# [What to do]
Take the line containing "# Points between" and all lines after it to the end of the records, and output them exactly.

# [Information given]
■ ■ ■ ■ ■
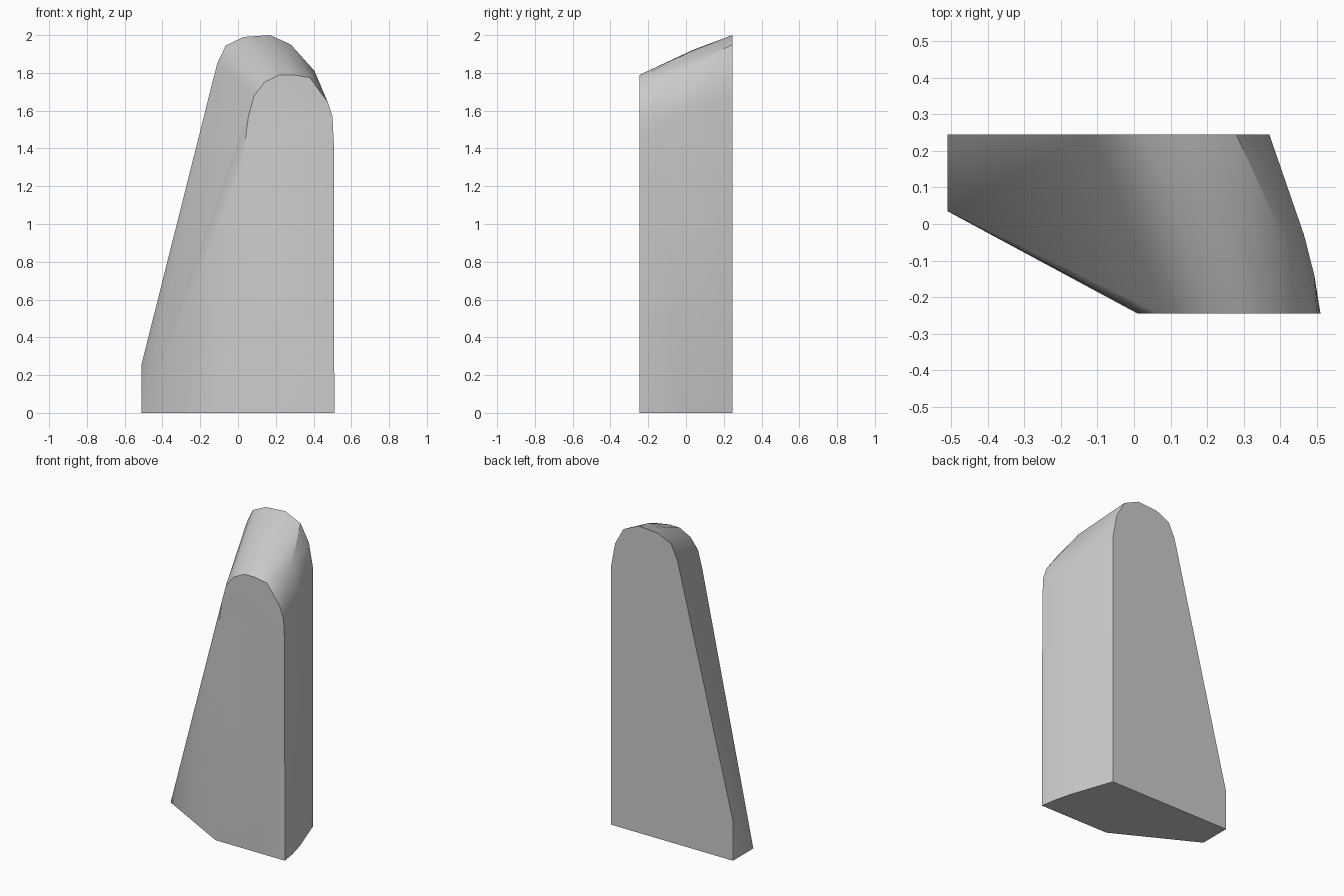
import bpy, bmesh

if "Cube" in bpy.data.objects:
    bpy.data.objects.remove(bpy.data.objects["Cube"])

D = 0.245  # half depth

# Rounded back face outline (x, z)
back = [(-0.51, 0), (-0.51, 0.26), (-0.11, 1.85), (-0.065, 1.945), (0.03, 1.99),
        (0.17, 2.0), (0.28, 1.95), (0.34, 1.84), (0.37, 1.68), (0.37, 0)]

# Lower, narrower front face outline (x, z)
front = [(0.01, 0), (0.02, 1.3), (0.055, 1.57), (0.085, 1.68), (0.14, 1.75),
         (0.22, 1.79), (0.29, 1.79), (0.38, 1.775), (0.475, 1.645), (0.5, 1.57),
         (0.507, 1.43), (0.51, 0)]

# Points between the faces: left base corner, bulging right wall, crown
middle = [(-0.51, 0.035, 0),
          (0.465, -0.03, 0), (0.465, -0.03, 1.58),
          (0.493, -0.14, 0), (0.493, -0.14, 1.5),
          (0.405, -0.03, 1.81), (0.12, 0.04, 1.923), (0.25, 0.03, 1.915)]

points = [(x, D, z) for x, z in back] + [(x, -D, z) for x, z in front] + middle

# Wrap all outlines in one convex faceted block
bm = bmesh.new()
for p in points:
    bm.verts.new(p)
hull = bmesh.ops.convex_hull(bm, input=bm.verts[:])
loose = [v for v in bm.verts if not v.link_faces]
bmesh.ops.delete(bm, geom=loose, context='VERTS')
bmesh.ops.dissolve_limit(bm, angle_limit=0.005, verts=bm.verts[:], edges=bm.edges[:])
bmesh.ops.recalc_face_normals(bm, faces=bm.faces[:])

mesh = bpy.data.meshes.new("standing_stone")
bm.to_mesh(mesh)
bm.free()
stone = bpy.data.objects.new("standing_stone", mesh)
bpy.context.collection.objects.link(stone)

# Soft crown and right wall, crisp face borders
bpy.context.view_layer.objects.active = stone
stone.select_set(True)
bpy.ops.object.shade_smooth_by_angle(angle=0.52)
■ ■ ■ ■ ■
# [Written response]
# Points between the faces: left base corner, bulging right wall, crown
middle = [(-0.51, 0.035, 0),
          (0.465, -0.03, 0), (0.465, -0.03, 1.58),
          (0.493, -0.14, 0), (0.493, -0.14, 1.5),
          (0.405, -0.03, 1.81), (0.12, 0.04, 1.923), (0.25, 0.03, 1.915)]

points = [(x, D, z) for x, z in back] + [(x, -D, z) for x, z in front] + middle

# Wrap all outlines in one convex faceted block
bm = bmesh.new()
for p in points:
    bm.verts.new(p)
hull = bmesh.ops.convex_hull(bm, input=bm.verts[:])
loose = [v for v in bm.verts if not v.link_faces]
bmesh.ops.delete(bm, geom=loose, context='VERTS')
bmesh.ops.dissolve_limit(bm, angle_limit=0.005, verts=bm.verts[:], edges=bm.edges[:])
bmesh.ops.recalc_face_normals(bm, faces=bm.faces[:])

mesh = bpy.data.meshes.new("standing_stone")
bm.to_mesh(mesh)
bm.free()
stone = bpy.data.objects.new("standing_stone", mesh)
bpy.context.collection.objects.link(stone)

# Soft crown and right wall, crisp face borders
bpy.context.view_layer.objects.active = stone
stone.select_set(True)
bpy.ops.object.shade_smooth_by_angle(angle=0.52)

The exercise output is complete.